Engines with closed cooling should have the antifreeze mixture in the cooling system checked and antifreeze added to assure protection at the lowest possible temperature for your area. Antifreeze should be changed at least every two years to prevent corrosion.

After changing oil, filters, adding antifreeze to cooling systems, the boat should be run to distribute fresh oil to all components, circulate coolant, and bring any fuel additives into the fuel system. After the run, recheck all fluid levels. and including closed coolant after it has circulated to make sure your antifreeze is strong enough.

Gear cases of outdrives and outboards should be checked for excessive water. A large amount of water can freeze and break, destroying the housing. If you notice a lot of water in your lower unit, drain it now and have it resealed over the winter by an authorized dealer for your particular
model unit.

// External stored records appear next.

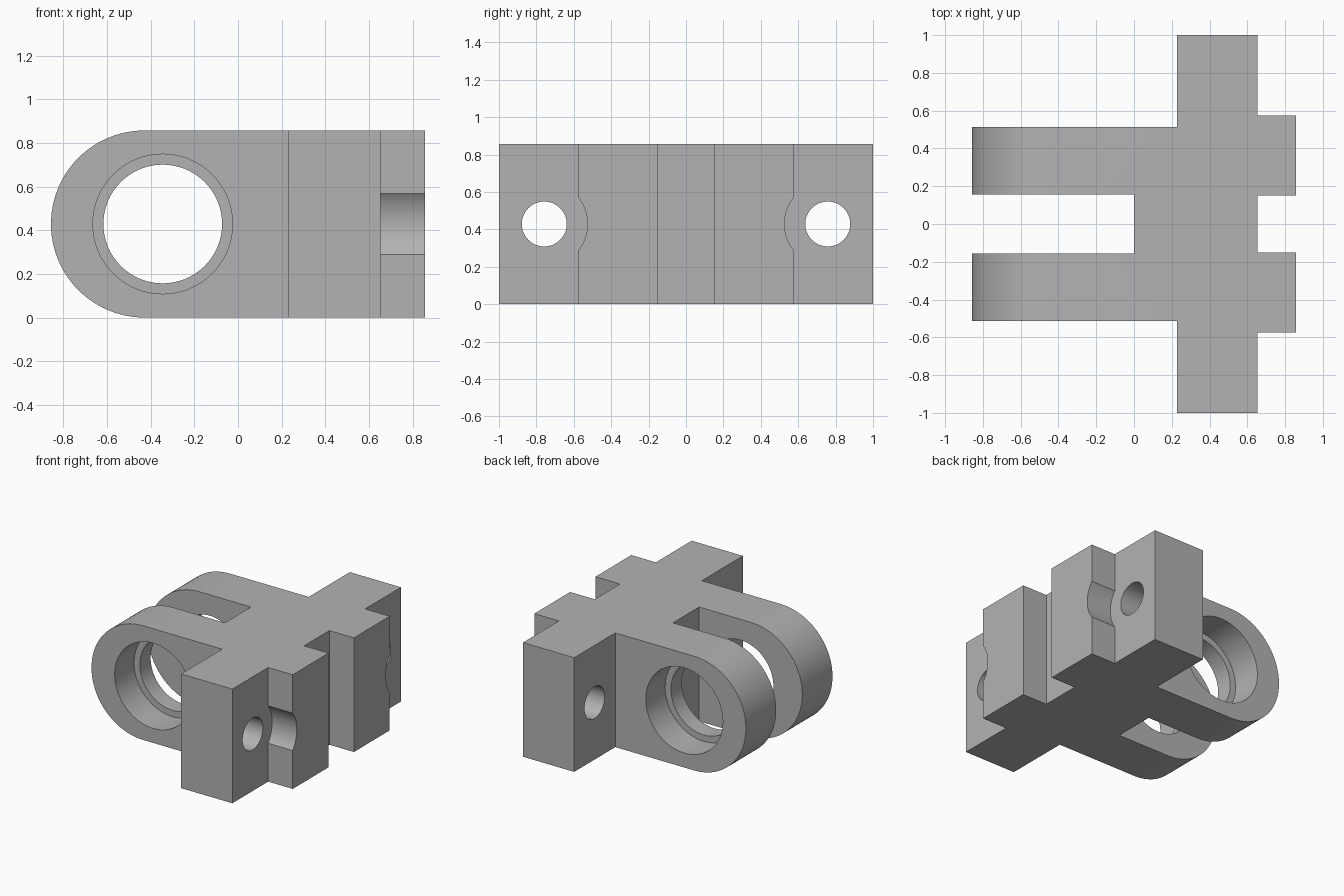
import bpy, bmesh, math
from mathutils import Matrix

cube = bpy.data.objects.get("Cube")
if cube:
    bpy.data.objects.remove(cube, do_unlink=True)

H = 0.857          # height of the bracket
MID = H / 2        # axis height of every bore
ARM_IN, ARM_OUT = 0.155, 0.513

grey = bpy.data.materials.new("plain grey")
grey.use_nodes = True
grey.diffuse_color = (0.45, 0.45, 0.45, 1)
grey.node_tree.nodes["Principled BSDF"].inputs["Base Color"].default_value = (0.45, 0.45, 0.45, 1)


def make_object(name, bm):
    bmesh.ops.recalc_face_normals(bm, faces=bm.faces)
    mesh = bpy.data.meshes.new(name)
    bm.to_mesh(mesh)
    bm.free()
    mesh.materials.append(grey)
    obj = bpy.data.objects.new(name, mesh)
    bpy.context.collection.objects.link(obj)
    return obj


def prism(name, points, direction):
    """Extrude a closed 3D outline along a direction."""
    bm = bmesh.new()
    face = bm.faces.new([bm.verts.new(p) for p in points])
    out = bmesh.ops.extrude_face_region(bm, geom=[face])
    moved = [v for v in out["geom"] if isinstance(v, bmesh.types.BMVert)]
    bmesh.ops.translate(bm, verts=moved, vec=direction)
    return make_object(name, bm)


def bore(name, axis, start, end, other, radius, sides=64):
    """Cylinder along x or y between two positions at mid height."""
    bm = bmesh.new()
    centre = (start + end) / 2
    if axis == "X":
        place = Matrix.Translation((centre, other, MID)) @ Matrix.Rotation(math.pi / 2, 4, "Y")
    else:
        place = Matrix.Translation((other, centre, MID)) @ Matrix.Rotation(math.pi / 2, 4, "X")
    bmesh.ops.create_cone(bm, cap_ends=True, segments=sides, radius1=radius,
                          radius2=radius, depth=abs(end - start), matrix=place)
    return make_object(name, bm)


def combine(target, cutter, operation):
    mod = target.modifiers.new("cut", "BOOLEAN")
    mod.operation = operation
    mod.solver = "EXACT"
    mod.object = cutter
    bpy.context.view_layer.objects.active = target
    bpy.ops.object.modifier_apply(modifier=mod.name)
    bpy.data.objects.remove(cutter, do_unlink=True)


# Plan outline: fork arms, cross block and rear tabs, mirrored across y
half = [(0, ARM_IN), (-0.857, ARM_IN), (-0.857, ARM_OUT), (0.228, ARM_OUT), (0.228, 1),
        (0.653, 1), (0.653, 0.575), (0.857, 0.575), (0.857, 0.15), (0.653, 0.15)]
outline = half + [(x, -y) for x, y in reversed(half)]
bracket = prism("clevis_bracket", [(x, y, 0) for x, y in outline], (0, 0, H))

# Rounded arm ends: keep only what lies inside the side profile
steps = 48
side = [(1, -1.1, H), (1, -1.1, 0)]
for i in range(steps + 1):
    a = -math.pi / 2 - math.pi * i / steps
    side.append((-0.857 + MID + MID * math.cos(a), -1.1, MID + MID * math.sin(a)))
combine(bracket, prism("side_profile", side, (0, 2.2, 0)), "INTERSECT")

for s in (-1, 1):
    # Pivot bore with an outer counterbore
    combine(bracket, bore("pivot_bore", "Y", s * 0.1, s * 0.6, -0.345, 0.272), "DIFFERENCE")
    combine(bracket, bore("counterbore", "Y", s * (ARM_OUT - 0.23), s * 0.6, -0.345, 0.32), "DIFFERENCE")
    # Bolt hole and clearance for its head beside the tab
    combine(bracket, bore("bolt_hole", "X", 0.1, 0.8, s * 0.758, 0.12), "DIFFERENCE")
    combine(bracket, bore("head_clearance", "X", 0.653, 0.95, s * 0.758, 0.231), "DIFFERENCE")

# Smooth bores and round ends, crisp edges elsewhere
bpy.ops.object.select_all(action="DESELECT")
bracket.select_set(True)
bpy.context.view_layer.objects.active = bracket
bpy.ops.object.shade_smooth_by_angle(angle=math.radians(30))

If you have an outdrives, try to store it in the down position if possible. this prevents the boots from taking a set and also promotes good drainage of the unit. If you cannot keep your unit in the full down position because of your trailer, lower it as much as possible without touching the ground. Just remember to put it up before you move the boat in the spring!

Make sure all hull plugs are out so that water will not accumulate in the boat causing damage to engine and interior. Please be aware that permanent antifreeze cannot be discharged into lakes and rivers, so that it cannot be used to fill your raw water cooling system! Your engine must be drained, or filled with non-toxic marine engine antifreeze only. Many amateur mechanics are still using permanent, but this practice is Illegal.

I will not get into a step-by-step procedure for winterizing your engines due to the many different configurations of cooling systems in the field at this time. Unless you are COMPLETELY familiar with your engine and drive system, which in this case, you do not need any help, we recommend you have it winterized by a PROFESSIONAL MARINE SERVICE ORGANIZATION. Part of what you pay for is the insurance that if there is a problem relating to winterization, it will be taken care of. Beware of fly-by-night so called mechanics that work out of the back of vans that carry no insurance and may not be around in the spring when you find that you do have a problem.

Batteries should be disconnected and charged several times during storage. Constant trickle charging is not recommended, as it will boil the water out and damage the batteries. Any batteries over 3-4 years old should be replaced in the spring since batteries used in marine service usually are no longer reliable after that length of time.